World’s Biggest Building Coming to Moscow: Crystal Island
Moscow’s rapidly growing skyline will soon feature an eye-popping new addition: Crystal Island, which will be the world’s biggest building when completed. Sir Norman Foster’s mountainous 27 million square feet spiraling “city within a building” will cost $4 billion and it is scheduled to be built within next 5 years.
The Crystal Island will be Lord Foster’s second large scale project in the Russian capital, and his third new building design that resembles a volcano (we’re talking about his two mountainous buildings in Astana, Kazakstan). Although many people are calling this design the ‘Christmas Tree’ of Moscow - we can’t help but be reminded of the utopian and also rather volcanic X-Seed 4000 design for Tokyo. Unlike that pipe-dream project, however, Foster has a track record of getting buildings built, so the likelihood is high that we will see this striking structure towering over the Kremlin within 5 years time.
The statistics for the project are absolutely staggering; floor area alone will be four times the size of Pentagon in Washington DC. The incredible 1500 ft. tall multi use structure will feature 900 apartments, 3000 hotel rooms, an international school for 500 students, cinemas, a theater, sports complex and much more. There will also be a 16,500 space underground parking lot for all the visitors. The Crystal Island visitors will be able to enjoy panoramic views of Moscow on the viewing platforms located 980 ft. above ground.

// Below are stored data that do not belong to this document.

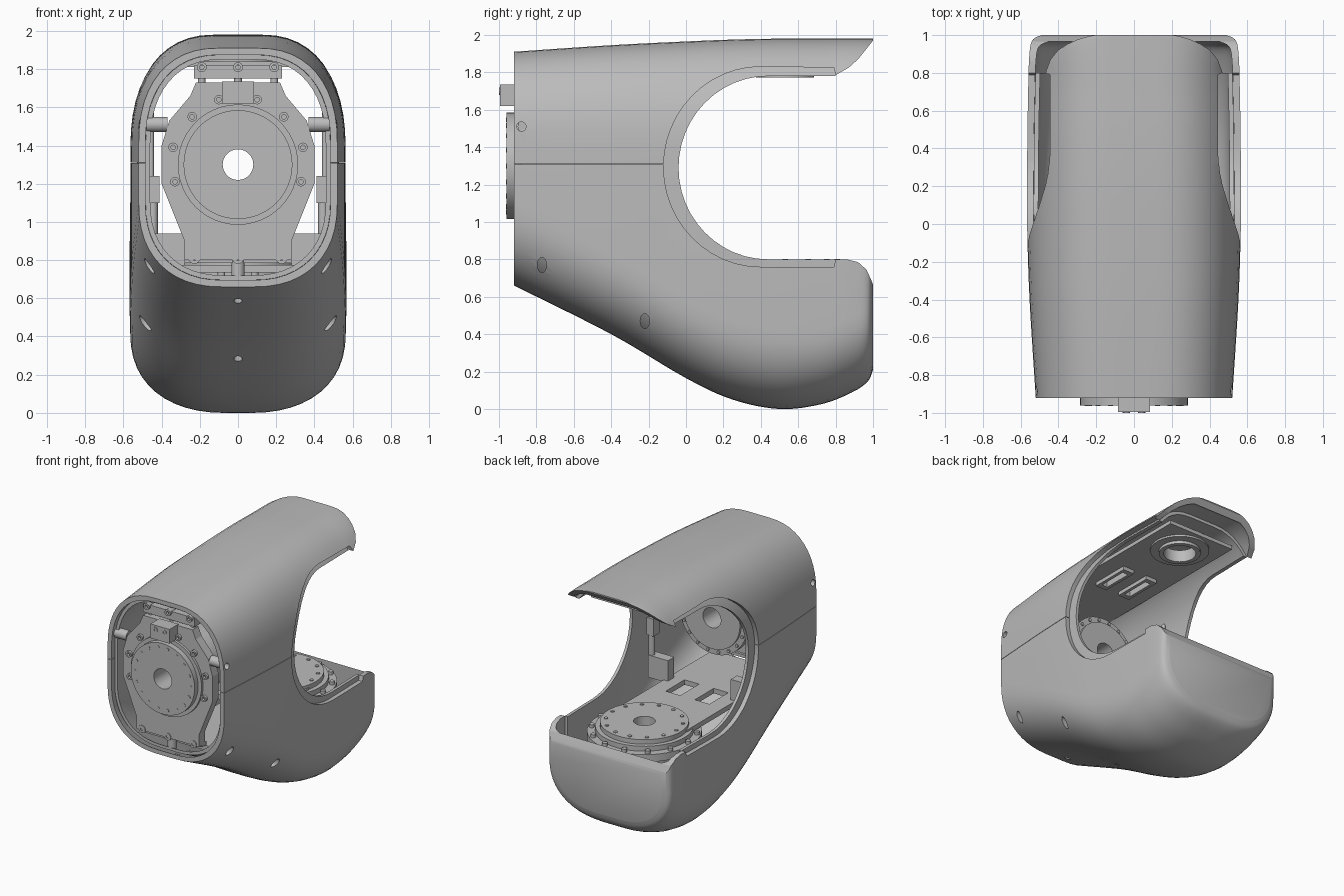
import bpy, bmesh, math
from mathutils import Vector

cube = bpy.data.objects.get("Cube")
if cube:
    bpy.data.objects.remove(cube, do_unlink=True)

grey = bpy.data.materials.new("plain grey")
grey.use_nodes = True
grey.diffuse_color = (0.5, 0.5, 0.5, 1)
grey.node_tree.nodes["Principled BSDF"].inputs["Base Color"].default_value = (0.5, 0.5, 0.5, 1)

MID_Z = 1.3           # height of the main axis
JOINT_Y = 0.53        # depth of the vertical joint axis


def finish(name, bm):
    bmesh.ops.recalc_face_normals(bm, faces=bm.faces)
    mesh = bpy.data.meshes.new(name)
    bm.to_mesh(mesh)
    bm.free()
    mesh.materials.append(grey)
    ob = bpy.data.objects.new(name, mesh)
    bpy.context.collection.objects.link(ob)
    return ob


def smooth(ob):
    bpy.ops.object.select_all(action='DESELECT')
    ob.select_set(True)
    bpy.context.view_layer.objects.active = ob
    bpy.ops.object.shade_smooth_by_angle(angle=math.radians(32))


def cut(ob, cutters):
    for c in cutters:
        c.hide_render = True
        mod = ob.modifiers.new("cut", 'BOOLEAN')
        mod.object, mod.operation, mod.solver = c, 'DIFFERENCE', 'EXACT'
    bpy.context.view_layer.update()
    mesh = bpy.data.meshes.new_from_object(ob.evaluated_get(bpy.context.evaluated_depsgraph_get()))
    ob.modifiers.clear()
    ob.data = mesh
    for c in cutters:
        bpy.data.objects.remove(c, do_unlink=True)


def bridge(bm, a, b):
    for i in range(len(a)):
        j = (i + 1) % len(a)
        bm.faces.new((a[i], a[j], b[j], b[i]))


def add_tube(bm, a, b, r, bore=0, seg=16):
    """Cylinder, or tube if bored, from point a to point b."""
    a, b = Vector(a), Vector(b)
    q = (b - a).to_track_quat('Z', 'Y')

    def ring(c, rad):
        return [bm.verts.new(c + q @ Vector((rad * math.cos(t), rad * math.sin(t), 0)))
                for t in (2 * math.pi * i / seg for i in range(seg))]
    lo, hi = ring(a, r), ring(b, r)
    bridge(bm, lo, hi)
    if bore:
        lo2, hi2 = ring(a, bore), ring(b, bore)
        bridge(bm, lo2, hi2)
        bridge(bm, lo, lo2)
        bridge(bm, hi, hi2)
    else:
        bm.faces.new(lo)
        bm.faces.new(hi)


def tubes(name, items, seg=16):
    bm = bmesh.new()
    for item in items:
        add_tube(bm, *item, seg=seg)
    ob = finish(name, bm)
    smooth(ob)
    return ob


def prism(name, pts, axis, lo, hi):
    """Extrude a flat outline along x (points y, z) or y (points x, z)."""
    bm = bmesh.new()
    rings = [[bm.verts.new((d, p, q) if axis == 'x' else (p, d, q)) for p, q in pts] for d in (lo, hi)]
    bridge(bm, *rings)
    for r in rings:
        bm.faces.new(r)
    return finish(name, bm)


def box(name, x0, x1, y0, y1, z0, z1):
    return prism(name, [(x0, z0), (x1, z0), (x1, z1), (x0, z1)], 'y', y0, y1)


# Housing stations: y, bottom, top, half width, top corner height and width, bottom corner height and width
STATIONS = [(-0.92, 0.66, 1.91, 0.52, 0.5, 0.42, 0.44, 0.44), (-0.4, 0.40, 1.945, 0.553, 0.55, 0.43, 0.43, 0.47),
            (0, 0.165, 1.965, 0.566, 0.59, 0.44, 0.42, 0.5), (0.25, 0.05, 1.975, 0.566, 0.6, 0.44, 0.42, 0.51),
            (0.5, 0.0, 1.98, 0.564, 0.6, 0.44, 0.42, 0.51), (0.72, 0.025, 1.98, 0.56, 0.6, 0.44, 0.41, 0.5),
            (0.88, 0.085, 1.98, 0.555, 0.6, 0.43, 0.4, 0.48), (0.97, 0.145, 1.98, 0.54, 0.6, 0.42, 0.38, 0.45),
            (1.0, 0.21, 1.98, 0.49, 0.58, 0.37, 0.33, 0.39)]


def sections():
    out, n = [], len(STATIONS)
    for i in range(n - 1):
        p = [Vector(STATIONS[max(0, min(n - 1, i + k))]) for k in (-1, 0, 1, 2)]
        for s in range(6):
            t = s / 6
            out.append(p[1] + 0.5 * t * (p[2] - p[0] + t * (2 * p[0] - 5 * p[1] + 4 * p[2] - p[3]
                       + t * (3 * (p[1] - p[2]) + p[3] - p[0]))))
    return out + [Vector(STATIONS[-1])]


def bulge(v):
    return math.copysign(abs(v) ** (2 / 2.3), v)


def hollow(name, outer, inner, front):
    """Hollow loft, open at the front and closed at the rear."""
    bm = bmesh.new()
    skins = []
    for inset in (outer, inner):
        rings = []
        for y, zb, zt, w, top_h, top_w, low_h, low_w in sections():
            yy = front + (y + 0.92) / 1.92 * (1 - inset - front)
            w, zb, zt = w - inset, zb + inset, zt - inset
            ring = []
            for k, (sx, sz) in enumerate(((1, 1), (-1, 1), (-1, -1), (1, -1))):
                rx, rz = (v - inset * 0.8 for v in ((top_w, top_h) if sz > 0 else (low_w, low_h)))
                cx, cz = sx * (w - rx), (zt - rz if sz > 0 else zb + rz)
                for j in range(13):
                    t = math.pi / 2 * (k + j / 12)
                    ring.append(bm.verts.new((cx + rx * bulge(math.cos(t)), yy, cz + rz * bulge(math.sin(t)))))
            rings.append(ring)
        for a, b in zip(rings, rings[1:]):
            bridge(bm, a, b)
        bm.faces.new(rings[-1])
        skins.append(rings)
    bridge(bm, skins[0][0], skins[1][0])
    return finish(name, bm)


# Outer housing with its side opening, parting groove and screw holes
mouth = [(1.2, 1.975), (1.0, 1.97), (0.96, 1.92), (0.92, 1.87), (0.87, 1.825), (0.8, 1.785),
         (0.79, 1.825), (0.4, 1.83)]
mouth += [(0.4 - 0.52 * math.sin(t), 1.295 + 0.535 * math.cos(t))
          for t in (math.pi * i / 24 for i in range(1, 24))]
mouth += [(0.4, 0.76), (0.79, 0.76), (0.8, 0.80), (0.86, 0.80), (0.92, 0.785), (0.965, 0.745),
          (0.99, 0.69), (1.01, 0.64), (1.2, 0.64)]
holes = []
for s in (-1, 1):
    for y, z, tall in ((-0.77, 0.77, 1.6), (-0.22, 0.47, 1.6), (-0.88, 1.51, 1)):
        h = tubes("hole_cutter", [((s * 0.25, 0, 0), (s * 0.7, 0, 0), 0.025)])
        h.location, h.scale = (0, y, z), (1, 1, tall)
        holes.append(h)
for y in (-0.77, -0.2):
    holes.append(tubes("hole_cutter", [((0, y, 0.1), (0, y, 0.7), 0.022)]))
groove = box("groove_cutter", -0.8, 0.8, -1.1, 0.1, 1.308, 1.311)
housing = hollow("housing", 0, 0.035, -0.92)
cut(housing, [prism("mouth_cutter", mouth, 'x', -1, 1), groove] + holes)
smooth(housing)

# Inner liner that forms the recessed rim of the opening
rim = [(0.8, 1.78)] + [(0.44 - 0.48 * math.sin(t), 1.29 + 0.49 * math.cos(t))
                       for t in (math.pi * i / 24 for i in range(25))]
rim += [(0.8, 0.80), (0.8, -0.3), (1.3, -0.3), (1.3, 2.3), (0.8, 2.3)]
liner = hollow("liner", 0.036, 0.06, -0.88)
cut(liner, [prism("rim_cutter", rim, 'x', -1, 1)])
smooth(liner)

# Front mounting plate and the bored drum behind it
half = [(0.22, 1.73), (0.25, 1.66), (0.36, 1.53), (0.4, 1.4), (0.4, 1.2), (0.28, 0.9), (0.28, 0.8)]
plate = prism("front_plate", half + [(-x, z) for x, z in reversed(half)], 'y', -0.895, -0.82)
cut(plate, [tubes("bore_cutter", [((0, -1, MID_Z), (0, 0, MID_Z), 0.2)], 32)])


def along_y(r, y0, y1, bore=0, x=0, z=MID_Z):
    return ((x, y0, z), (x, y1, z), r, bore)


tubes("main_drum", [along_y(0.315, -0.915, -0.8, 0.08), along_y(0.285, -0.96, -0.91, 0.08),
                    along_y(0.24, -0.8, -0.38, 0.08), along_y(0.3, -0.4, -0.35, 0.08),
                    along_y(0.25, -0.36, -0.33, 0.08)], 48)

# Bolt heads on the front ring, rear ring and front plate
bolts = []
for i in range(18):
    t = 2 * math.pi * i / 18
    bx, bz = math.cos(t), math.sin(t)
    bolts += [along_y(0.013, -0.963, -0.95, 0, 0.25 * bx, MID_Z + 0.25 * bz),
              along_y(0.013, -0.36, -0.34, 0, 0.275 * bx, MID_Z + 0.275 * bz)]
for s in (-1, 1):
    for x, z in ((0.24, 1.55), (0.34, 1.39), (0.33, 1.21), (0.1, 1.64)):
        bolts.append(along_y(0.025, -0.915, -0.89, 0.012, s * x, z))
    bolts.append(along_y(0.02, -1.0, -0.985, 0.01, s * 0.04, 1.70))
tubes("front_bolts", bolts, 12)
box("front_block", -0.085, 0.085, -0.995, -0.88, 1.62, 1.735)

# Clamp bars with bolts above and below the plate
box("upper_bar", -0.23, 0.23, -0.88, -0.8, 1.75, 1.82)
box("lower_bar", -0.28, 0.28, -0.86, -0.8, 0.785, 0.81)
clamps = [((0, -0.84, 0.70), (0, -0.84, 0.80), 0.035)]
for x in (-0.19, 0, 0.19):
    clamps += [along_y(0.026, -0.9, -0.82, 0.012, x, 1.81), along_y(0.03, -0.9, -0.82, 0.012, x * 1.2, 0.81),
               ((x, -0.84, 1.7), (x, -0.84, 1.78), 0.02)]
tubes("clamp_bolts", clamps, 16)

# Side pins, and vertical guide rods standing on feet
for side, s in (("left", 1), ("right", -1)):
    tubes(side + "_side_pin", [((s * 0.37, -0.86, 1.51), (s * 0.48, -0.86, 1.51), 0.04)])
    tubes(side + "_guide_rod", [((s * 0.445, -0.2, 0.78), (s * 0.445, -0.2, 1.2), 0.025),
                                ((s * 0.455, -0.2, 1.2), (s * 0.455, -0.2, 1.65), 0.014)])
    for part, x0, x1, z0, z1 in (("block", 0.41, 0.47, 1.1, 1.24), ("foot", 0.28, 0.46, 0.76, 0.94)):
        box(side + "_rod_" + part, min(s * x0, s * x1), max(s * x0, s * x1), -0.25, -0.17, z0, z1)


# Level plates above and below the drum, carrying the joint bearings
def along_z(r, z0, z1, bore=0, x=0, y=0):
    return ((x, JOINT_Y + y, z0), (x, JOINT_Y + y, z1), r, bore)


def slots(x_mid, half_w, y0, y1):
    return [box("slot_cutter", x - half_w, x + half_w, y0, y1, 0.3, 2.2) for x in (-x_mid, x_mid)]


lower_plate = box("lower_plate", -0.32, 0.32, -0.8, 0.45, 0.735, 0.775)
cut(lower_plate, slots(0.13, 0.065, -0.26, -0.02))
upper_plate = box("upper_plate", -0.3, 0.3, -0.8, 0.78, 1.81, 1.84)
cut(upper_plate, slots(0.11, 0.025, -0.21, 0.03) + [tubes("bore_cutter", [along_z(0.13, 1.7, 2.0)], 32)])
for side, x in (("left", 0.11), ("right", -0.11)):
    frame = box(side + "_slot_frame", x - 0.05, x + 0.05, -0.25, 0.07, 1.78, 1.811)
    cut(frame, slots(0.11, 0.025, -0.21, 0.03))

# Lower turntable and upper bearing on the vertical joint axis
tubes("turntable", [along_z(0.42, 0.66, 0.72, 0.08), along_z(0.36, 0.72, 0.76, 0.08),
                    along_z(0.325, 0.76, 0.797, 0.08), along_z(0.26, 0.35, 0.66, 0.08)], 48)
tubes("upper_bearing", [along_z(0.22, 1.795, 1.87, 0.12), along_z(0.155, 1.772, 1.83, 0.12)], 48)
ring_bolts = []
for i in range(14):
    t = 2 * math.pi * i / 14
    c, d = math.cos(t), math.sin(t)
    ring_bolts += [along_z(0.015, 0.78, 0.803, 0, 0.285 * c, 0.285 * d),
                   along_z(0.02, 0.71, 0.745, 0, 0.39 * c, 0.39 * d)]
tubes("turntable_bolts", ring_bolts, 12)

And as we’d expect from Foster + Partners, this soon-to-be world’s biggest building will also incorporate a number of sustainable design features into the overall scheme. The exterior facade will be solar responsive and will include solar panels which, along with wind turbines, will generate electricity for the huge tower. Natural ventilation will be provided thanks to numerous strategically placed large atriums. The internal environment will also have dynamic enclosure panels slotted into the structural framing that will allow daylight to penetrate deep into the heart of the structure; the panels will also be controlled to modify temperature inside the building – closed in winter for extra warmth and opened in summer to allow natural ventilation. Energy management is at the heart of this structure, several on-site renewable and low-carbon energy generation projects are planned.